▶ _WHAT THE TASK ASKS_: Scan the entries for lines containing the string "clone". Reply with how many there are, and nothing else.

▶ _STORED DATA_:
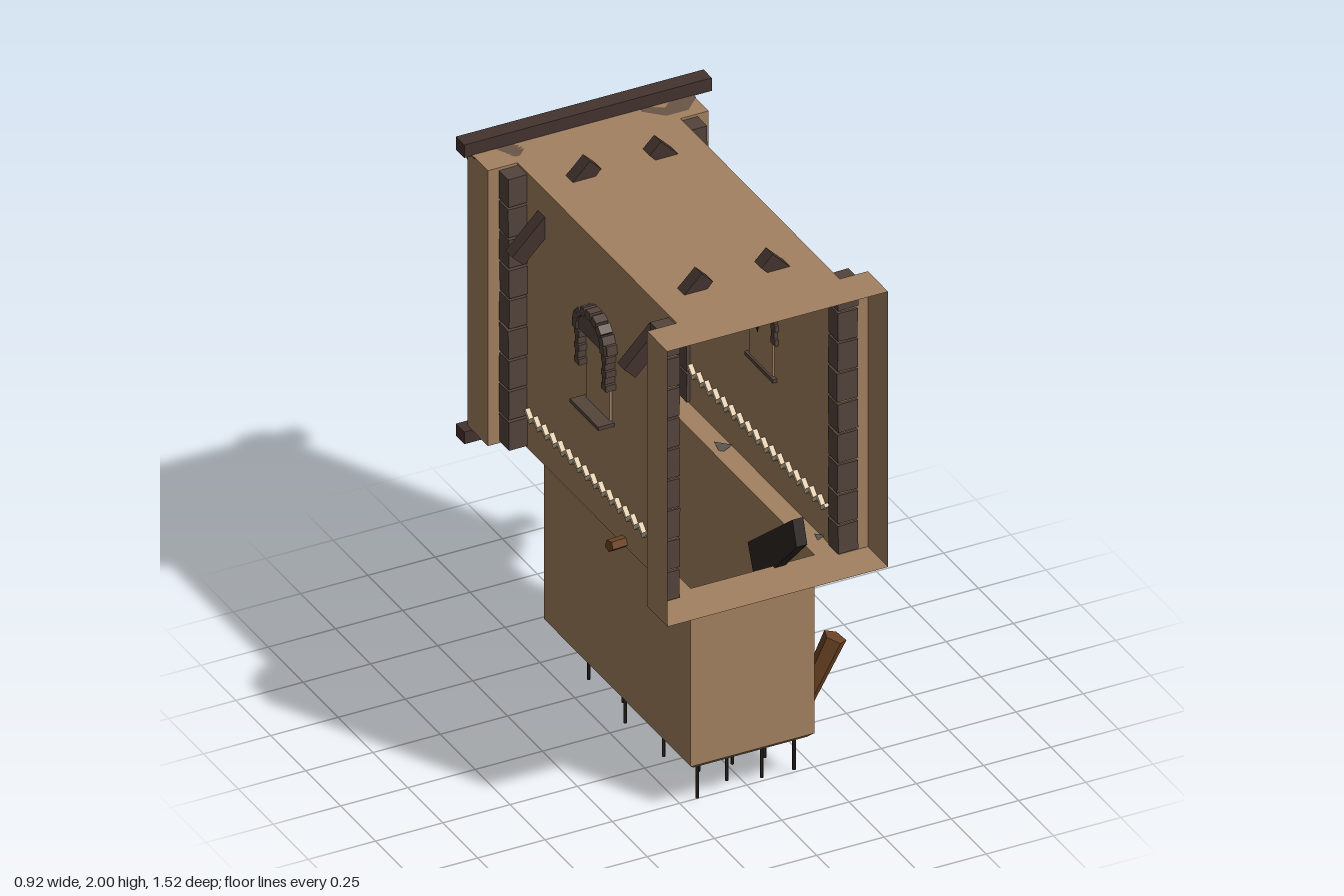
import * as THREE from 'three';

const CX = -0.02; // mirror plane of the corridor
const mat = (color, open = false) => new THREE.MeshStandardMaterial({
  color, flatShading: true, side: open ? THREE.DoubleSide : THREE.FrontSide });
const M = {
  wall: mat(0xa38160, true), stone: mat(0x54443c), timber: mat(0x44342f), column: mat(0x6b5448),
  wood: mat(0x6b4324), iron: mat(0x2c2522), tile: mat(0xd8c2a0), gold: mat(0xc07818), shard: mat(0x595450),
};
let seed = 7;
const rnd = () => (seed = (seed * 16807) % 2147483647) / 2147483647;

export function createModel() {
  const root = new THREE.Group();

  const add = (name, geo, material, x = 0, y = 0, z = 0, parent = root) => {
    const m = new THREE.Mesh(geo, material);
    m.name = name;
    m.position.set(x, y, z);
    parent.add(m);
    return m;
  };
  const box = (name, w, h, d, material, x, y, z, parent) =>
    add(name, new THREE.BoxGeometry(w, h, d), material, x, y, z, parent);
  // faceted bar between two points
  const bar = (name, a, b, r0, r1, sides, material) => {
    const p = new THREE.Vector3(...a), q = new THREE.Vector3(...b);
    const m = add(name, new THREE.CylinderGeometry(r1, r0, p.distanceTo(q), sides), material);
    m.position.copy(p).add(q).multiplyScalar(0.5);
    m.quaternion.setFromUnitVectors(new THREE.Vector3(0, 1, 0), q.sub(p).normalize());
    return m;
  };
  // vertical sheet following [x, z] points through a list of rows of points
  const sheet = (rows, ys, closed) => {
    const pos = [], n = rows[0].length;
    for (let r = 0; r < rows.length - 1; r++)
      for (let i = 0; i < (closed ? n : n - 1); i++) {
        const j = (i + 1) % n;
        const v = (row, k) => [rows[row][k][0], ys[row], rows[row][k][1]];
        const a = v(r, i), b = v(r, j), c = v(r + 1, j), d = v(r + 1, i);
        pos.push(...a, ...b, ...c, ...a, ...c, ...d);
      }
    const g = new THREE.BufferGeometry();
    g.setAttribute('position', new THREE.Float32BufferAttribute(pos, 3));
    g.computeVertexNormals();
    return g;
  };
  const flat = (pts, hole) => {
    const v = (l) => l.map(([x, z]) => new THREE.Vector2(x, -z));
    const s = new THREE.Shape(v(pts));
    if (hole) s.holes.push(new THREE.Path(v(hole)));
    return new THREE.ShapeGeometry(s).rotateX(-Math.PI / 2);
  };

  // corridor shell, widened at both ends
  const rightSide = [[0.39, 0.76], [0.39, 0.615], [0.285, 0.615], [0.285, -0.525], [0.39, -0.525], [0.39, -0.67]];
  const leftSide = rightSide.map(([x, z]) => [2 * CX - x + (x < 0.3 ? 0.005 : 0), z]);
  const plan = [...rightSide, ...leftSide.slice().reverse()];
  const pitRect = (k) => [[0.21 - k, 0.58 - k], [0.21 - k, -0.47 + k], [-0.25 + k, -0.47 + k], [-0.25 + k, 0.58 - k]];
  add('rightWall', sheet([rightSide, rightSide], [0.875, 1.94]), M.wall);
  const l = leftSide.slice().reverse();
  add('leftWall', sheet([l, l], [0.875, 1.94]), M.wall);
  add('roof', flat(plan), M.wall, 0, 1.94, 0);
  add('floor', flat(plan, pitRect(0)), M.wall, 0, 0.875, 0);

  // pit below the floor
  add('pitWalls', sheet([pitRect(0.02), pitRect(0), pitRect(0)], [0.165, 0.185, 0.875], true), M.wall);
  const bottom = flat(pitRect(0.02));
  add('pitBottom', bottom, M.wall, 0, 0.165, 0);

  // spikes through the pit bottom
  const spikes = new THREE.Group();
  spikes.name = 'spikes';
  root.add(spikes);
  const sx = [-0.19, -0.13, -0.08, -0.005, 0.05, 0.115, 0.17];
  const sz = [0.51, 0.405, 0.27, 0.135, -0.005, -0.135, -0.265, -0.385];
  sz.forEach((z, j) => sx.forEach((x, i) => {
    if ((i + j) % 2) return;
    const y0 = i === 4 && j === 2 ? 0 : 0.01 + 0.04 * rnd(), y1 = y0 + 0.22;
    add('spikeShaft', new THREE.CylinderGeometry(0.006, 0.006, y1 - y0, 6), M.iron, x, (y0 + y1) / 2, z, spikes);
    add('spikeTip', new THREE.ConeGeometry(0.006, 0.04, 6), M.iron, x, y1 + 0.02, z, spikes);
  }));

  // back cross beams
  box('topBeam', 0.92, 0.05, 0.06, M.timber, 0, 1.962, -0.667);
  box('bottomBeam', 0.92, 0.047, 0.06, M.timber, 0, 0.853, -0.667);

  // arch stones over a window
  const hood = new THREE.Shape();
  [[-0.125, 0], [0.125, 0], [0.12, 0.035], [0.085, 0.04], [0.075, 0.065], [0.045, 0.08], [0.02, 0.1],
    [-0.02, 0.1], [-0.045, 0.08], [-0.075, 0.065], [-0.085, 0.04], [-0.12, 0.035]]
    .forEach(([x, y], i) => (i ? hood.lineTo(x, y) : hood.moveTo(x, y)));
  const hoodGeo = new THREE.ExtrudeGeometry(hood, { depth: 0.055, bevelEnabled: false })
    .translate(0, 0, -0.0275).rotateY(Math.PI / 2);

  for (const s of [1, -1]) {
    const X = (d) => CX + s * d;         // distance from the mirror plane
    const wall = s > 0 ? 0.285 : -0.32;

    // stone piers at the wall steps
    for (const z of [0.59, -0.49])
      for (let i = 0; i < 9; i++) {
        const k = 0.006 * rnd();
        const st = box('pierStone', 0.078 - k, 0.108, 0.066 + k, M.stone, X(0.331), 0.937 + i * 0.1175, z);
        st.rotation.set(0, (rnd() - 0.5) * 0.06, (rnd() - 0.5) * 0.04);
      }

    // octagonal back columns with flared capitals
    const profile = [[0, 0.86], [0.074, 0.86], [0.074, 0.895], [0.068, 0.9], [0.074, 0.91], [0.074, 0.935],
      [0.066, 0.94], [0.068, 0.965], [0.06, 0.975], [0.063, 1.8], [0.072, 1.83], [0.104, 1.94], [0, 1.94]];
    const col = new THREE.LatheGeometry(profile.map(([r, y]) => new THREE.Vector2(r * 1.04, y)), 8, Math.PI / 8);
    add('column', col, M.column, X(0.313), 0, -0.662);

    // diagonal braces through wall and roof
    for (const z of [0.445, -0.355])
      box('brace', 0.41, 0.06, 0.05, M.timber, X(0.255), 1.838, z).rotation.z = -s * 0.79;

    // window: panel, sill, jamb stones and hood
    const wz = 0.065;
    box('windowPanel', 0.016, 0.29, 0.17, M.wall, wall, 1.445, wz);
    box('windowSill', 0.075, 0.014, 0.205, M.stone, wall + s * 0.022, 1.303, wz);
    for (const e of [1, -1])
      for (let i = 0; i < 6; i++)
        box('jambStone', 0.05, 0.024, i % 2 ? 0.022 : 0.034, M.stone, wall + s * 0.012, 1.455 + i * 0.027, wz + e * 0.096);
    add('windowHood', hoodGeo, M.stone, wall + s * 0.01, 1.588, wz);
    for (let i = 0; i < 9; i++) {
      const a = (i / 8) * Math.PI;
      box('hoodStone', 0.066, 0.032, 0.03, M.stone, wall + s * 0.012, 1.6 + 0.082 * Math.sin(a), wz + 0.1 * Math.cos(a))
        .rotation.x = -a;
    }

    // small lamp on the inside of the window
    add('lampFlame', new THREE.ConeGeometry(0.014, 0.05, 6), M.gold, wall - s * 0.02, 1.51, wz);
    add('lampHolder', new THREE.ConeGeometry(0.014, 0.05, 6).rotateX(Math.PI), M.iron, wall - s * 0.02, 1.465, wz);

    // zigzag tile band
    for (let i = 0; i < 34; i++)
      box('zigzagTile', 0.034, 0.013, 0.038, M.tile, wall, 1.015 + (i % 2 ? 0.007 : -0.002), 0.525 - i * 0.0289)
        .rotation.x = i % 2 ? 0.75 : -0.75;
  }

  // tilted board rising out of the pit
  const board = new THREE.Shape();
  [[0.46, 0.72], [0.56, 0.84], [0.75, 1.04], [0.72, 1.13], [0.4, 0.87]]
    .forEach(([z, y], i) => (i ? board.lineTo(-z, y) : board.moveTo(-z, y)));
  const boardGeo = new THREE.ExtrudeGeometry(board, { depth: 0.04, bevelEnabled: false }).rotateY(Math.PI / 2);
  add('board', boardGeo, M.iron, 0.055, 0, 0);

  // broken branches
  bar('branchFoot', [0.1, 0.18, 0.31], [0.31, 0.172, 0.335], 0.028, 0.033, 5, M.wood);
  bar('branch', [0.3, 0.155, 0.335], [0.4, 0.385, 0.36], 0.033, 0.042, 5, M.wood);
  bar('splinter', [-0.25, 0.885, 0.225], [-0.385, 0.9, 0.255], 0.022, 0.022, 5, M.wood);
  bar('splinterEnd', [-0.245, 0.82, 0.225], [-0.27, 0.89, 0.23], 0.012, 0.018, 5, M.wood);

  // loose stone shards
  for (const [x, y, z, r] of [[0.255, 0.88, -0.16, 0.04], [0.275, 0.88, 0.49, 0.022], [0, 0.16, -0.16, 0.04]]) {
    const sh = add('shard', new THREE.TetrahedronGeometry(r), M.shard, x, y, z);
    sh.scale.y = 0.5;
  }
  return root;
}
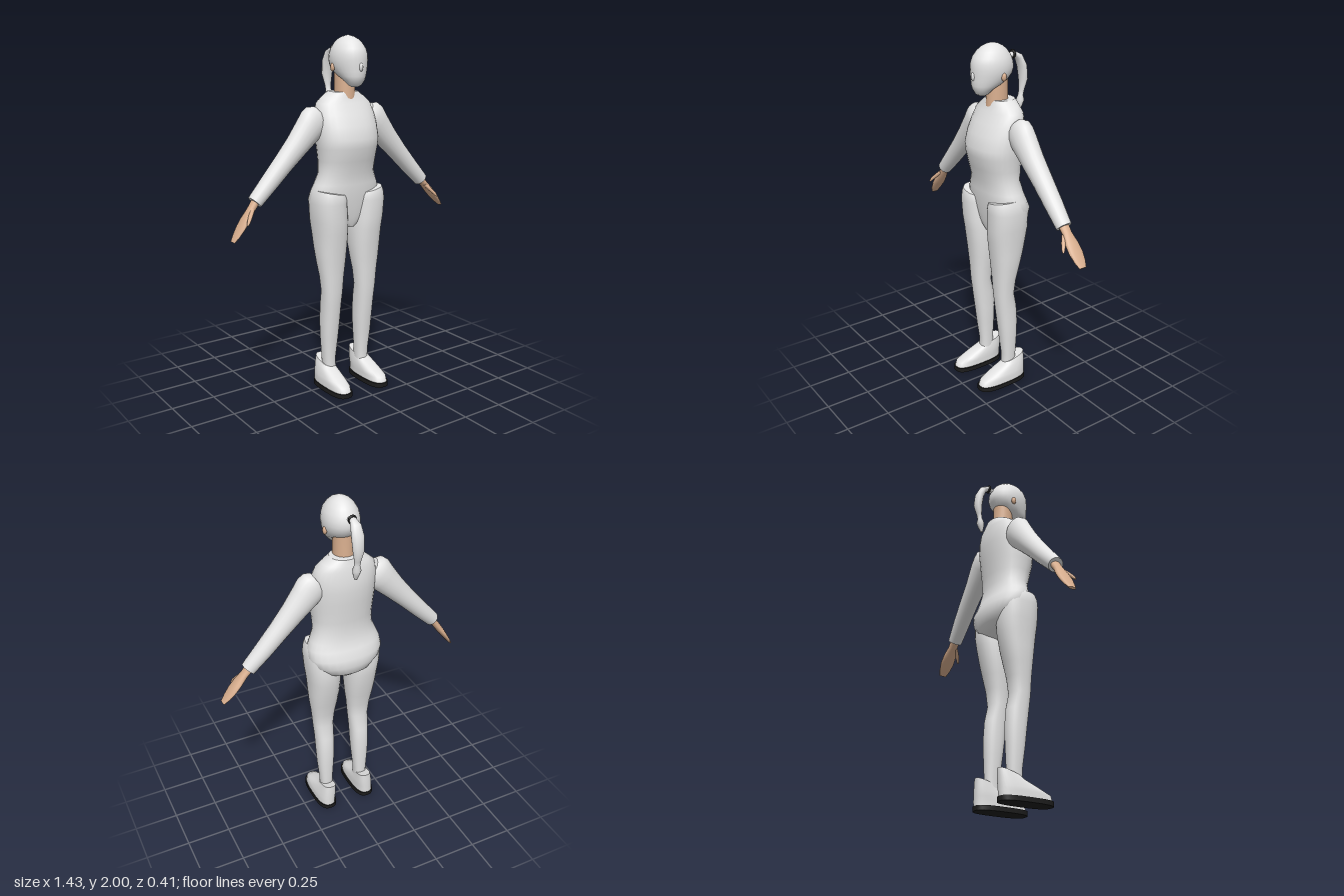
import * as THREE from 'three';

const mat = (name, color) => {
  const m = new THREE.MeshStandardMaterial({ color });
  m.name = name;
  return m;
};

// Skin a list of rings (functions of angle giving a Vector3) with flat end caps
function loft(rings, n = 28) {
  const pos = [], idx = [];
  const addRing = (ring) => {
    for (let j = 0; j < n; j++) pos.push(...ring((j / n) * Math.PI * 2).toArray());
  };
  rings.forEach(addRing);
  for (let i = 0; i < rings.length - 1; i++) {
    for (let j = 0; j < n; j++) {
      const a = i * n + j, b = i * n + ((j + 1) % n);
      idx.push(a, a + n, b, b, a + n, b + n);
    }
  }
  [rings[0], rings[rings.length - 1]].forEach((ring, end) => {
    const base = pos.length / 3, c = new THREE.Vector3();
    addRing(ring);
    for (let j = 0; j < n; j++) c.addScaledVector(ring((j / n) * Math.PI * 2), 1 / n);
    pos.push(c.x, c.y, c.z);
    for (let j = 0; j < n; j++) {
      const a = base + j, b = base + ((j + 1) % n);
      if (end) idx.push(a, base + n, b);
      else idx.push(a, b, base + n);
    }
  });
  const g = new THREE.BufferGeometry();
  g.setAttribute('position', new THREE.Float32BufferAttribute(pos, 3));
  g.setIndex(idx);
  g.computeVertexNormals();
  return g;
}

// Upright body from rows [y, halfWidth, zFront, zBack, centreX, tiltX, tiltZ], bottom to top
const pw = (v, e) => Math.sign(v) * Math.abs(v) ** e;
const upright = (rows, e = 1) => loft(rows.map(([y, hw, zf, zb, cx = 0, tx = 0, tz = 0]) => (a) => {
  const c = pw(Math.cos(a), e), s = pw(Math.sin(a), e);
  return new THREE.Vector3(cx + hw * c, y + tx * c + tz * s, (zf + zb) / 2 + ((zf - zb) / 2) * s);
}));

// Limb along a path of [x, y, z, radiusAlongW, radiusAcross]
function limb(points, w, n = 20) {
  const P = points.map((p) => new THREE.Vector3(p[0], p[1], p[2]));
  return loft(points.map((p, i) => {
    const d = P[Math.min(i + 1, P.length - 1)].clone().sub(P[Math.max(i - 1, 0)]).normalize();
    const u = d.cross(w);
    return (a) => P[i].clone().addScaledVector(u, p[4] * Math.cos(a)).addScaledVector(w, p[3] * Math.sin(a));
  }), n);
}

export function createModel() {
  const cloth = mat('pale grey', 0xe4e4e4);
  const skin = mat('skin', 0xd8ae8e);
  const black = mat('black', 0x1c1c1c);
  const X = new THREE.Vector3(1, 0, 0), Z = new THREE.Vector3(0, 0, 1);

  const model = new THREE.Group();
  model.name = 'figure';
  const body = new THREE.Group();
  body.name = 'body';
  body.position.x = -0.01;
  model.add(body);
  const add = (parent, name, geo, m) => {
    const mesh = new THREE.Mesh(geo, m);
    mesh.name = name;
    parent.add(mesh);
    return mesh;
  };

  // Torso, from crotch to collar
  add(body, 'torso', upright([
    [0.95, 0.025, 0.06, -0.04], [0.975, 0.08, 0.07, -0.1], [1.01, 0.15, 0.078, -0.14],
    [1.06, 0.2, 0.087, -0.152], [1.11, 0.218, 0.094, -0.15], [1.16, 0.212, 0.1, -0.128],
    [1.2, 0.195, 0.102, -0.115], [1.26, 0.17, 0.105, -0.105], [1.33, 0.172, 0.125, -0.11],
    [1.4, 0.18, 0.142, -0.118], [1.45, 0.185, 0.146, -0.123], [1.52, 0.185, 0.125, -0.13],
    [1.58, 0.18, 0.095, -0.128], [1.64, 0.165, 0.062, -0.12], [1.67, 0.13, 0.048, -0.112],
    [1.7, 0.085, 0.04, -0.105],
  ], 0.9), cloth);

  // Neck and head
  add(body, 'neck', upright([[1.66, 0.057, 0.052, -0.076], [1.75, 0.056, 0.046, -0.07], [1.83, 0.056, 0.04, -0.068]]), skin);
  add(body, 'head', upright([
    [1.728, 0.018, 0.1, 0.07], [1.738, 0.036, 0.12, 0.048], [1.765, 0.058, 0.135, 0.02],
    [1.785, 0.071, 0.141, -0.025], [1.81, 0.084, 0.142, -0.068], [1.84, 0.094, 0.143, -0.092],
    [1.87, 0.098, 0.143, -0.101], [1.9, 0.096, 0.141, -0.097], [1.93, 0.088, 0.131, -0.086],
    [1.96, 0.07, 0.107, -0.064], [1.98, 0.05, 0.083, -0.041], [1.993, 0.029, 0.054, -0.014],
    [2.0, 0.004, 0.025, 0.015],
  ]), cloth);
  const nose = add(body, 'nose', new THREE.SphereGeometry(1, 12, 8), cloth);
  nose.scale.set(0.013, 0.024, 0.014);
  nose.position.set(0, 1.835, 0.138);

  // Ponytail with its band
  add(body, 'ponytail', limb([
    [0, 1.915, -0.085, 0.016, 0.014], [0, 1.925, -0.12, 0.019, 0.014], [0, 1.905, -0.152, 0.03, 0.021],
    [0, 1.855, -0.175, 0.036, 0.024], [0, 1.785, -0.184, 0.032, 0.023], [0, 1.725, -0.175, 0.019, 0.014],
    [0, 1.695, -0.169, 0.017, 0.013], [0, 1.67, -0.167, 0.024, 0.022], [0, 1.64, -0.161, 0.018, 0.016],
    [0, 1.61, -0.156, 0.008, 0.006],
  ], X, 12), cloth);
  const band = add(body, 'hairBand', new THREE.TorusGeometry(0.018, 0.007, 8, 18), black);
  band.position.set(0, 1.924, -0.113);

  // Paired parts, built on +x and mirrored
  [['left', 1, 0.722, 0.975], ['right', -1, 0.7, 0.95]].forEach(([side, s, tipX, tipY]) => {
    const half = new THREE.Group();
    half.name = side + 'Side';
    half.scale.x = s;
    body.add(half);

    const ear = add(half, 'ear', new THREE.SphereGeometry(1, 12, 8), skin);
    ear.scale.set(0.012, 0.022, 0.015);
    ear.position.set(0.093, 1.832, 0.01);

    // Sleeve from shoulder to cuff
    add(half, 'sleeve', limb([
      [0.158, 1.575, -0.025, 0.045, 0.06], [0.175, 1.564, -0.025, 0.06, 0.083],
      [0.195, 1.542, -0.025, 0.065, 0.09], [0.225, 1.508, -0.026, 0.067, 0.082],
      [0.3, 1.425, -0.027, 0.06, 0.067], [0.385, 1.335, -0.029, 0.055, 0.056],
      [0.475, 1.24, -0.029, 0.05, 0.049], [0.545, 1.168, -0.027, 0.044, 0.043], [0.565, 1.147, -0.027, 0.042, 0.041],
    ], Z), cloth);

    // Hand: flat mitten of fingers and a forward thumb
    const along = (t, rz, r) => [0.555 + (tipX - 0.555) * t, 1.158 + (tipY - 1.158) * t, -0.027, rz, r];
    add(half, 'hand', limb([
      along(0, 0.03, 0.022), along(0.22, 0.028, 0.02), along(0.45, 0.04, 0.019),
      along(0.65, 0.043, 0.016), along(0.85, 0.035, 0.011), along(1, 0.022, 0.007),
    ], Z, 14), skin);
    add(half, 'thumb', limb([
      [0.585, 1.115, -0.01, 0.014, 0.012], [0.612, 1.085, 0.012, 0.015, 0.012],
      [0.633, 1.06, 0.03, 0.01, 0.01], [0.643, 1.045, 0.037, 0.005, 0.006],
    ], Z, 10), skin);

    // Leg, ankle to slanted hip edge
    add(half, 'leg', upright([
      [0.1, 0.035, 0.032, -0.05, 0.113], [0.18, 0.038, 0.03, -0.053, 0.115], [0.3, 0.048, 0.046, -0.057, 0.115],
      [0.4, 0.053, 0.058, -0.059, 0.114], [0.5, 0.055, 0.071, -0.052, 0.114], [0.59, 0.06, 0.08, -0.031, 0.114],
      [0.68, 0.068, 0.085, -0.042, 0.114], [0.76, 0.08, 0.092, -0.061, 0.114], [0.84, 0.088, 0.101, -0.081, 0.114],
      [0.93, 0.093, 0.112, -0.1, 0.115], [1.0, 0.096, 0.12, -0.108, 0.121], [1.1, 0.096, 0.122, -0.105, 0.128],
      [1.135, 0.09, 0.12, -0.09, 0.126, 0.012], [1.157, 0.08, 0.112, -0.07, 0.125, 0.016],
    ], 0.85), cloth);

    // Shoe and sole
    add(half, 'shoe', upright([
      [0.022, 0.056, 0.202, -0.107, 0.128], [0.055, 0.056, 0.19, -0.108, 0.128], [0.075, 0.055, 0.145, -0.108, 0.126],
      [0.1, 0.05, 0.09, -0.109, 0.124], [0.125, 0.045, 0.045, -0.109, 0.122, 0, -0.008],
      [0.152, 0.038, 0.027, -0.109, 0.119, 0, -0.02],
    ], 0.75), cloth);
    add(half, 'sole', upright([[0, 0.062, 0.206, -0.11, 0.127], [0.026, 0.062, 0.206, -0.11, 0.127]], 0.7), black);
  });

  return model;
}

▶ _RESULT OF THE EXERCISE_: 2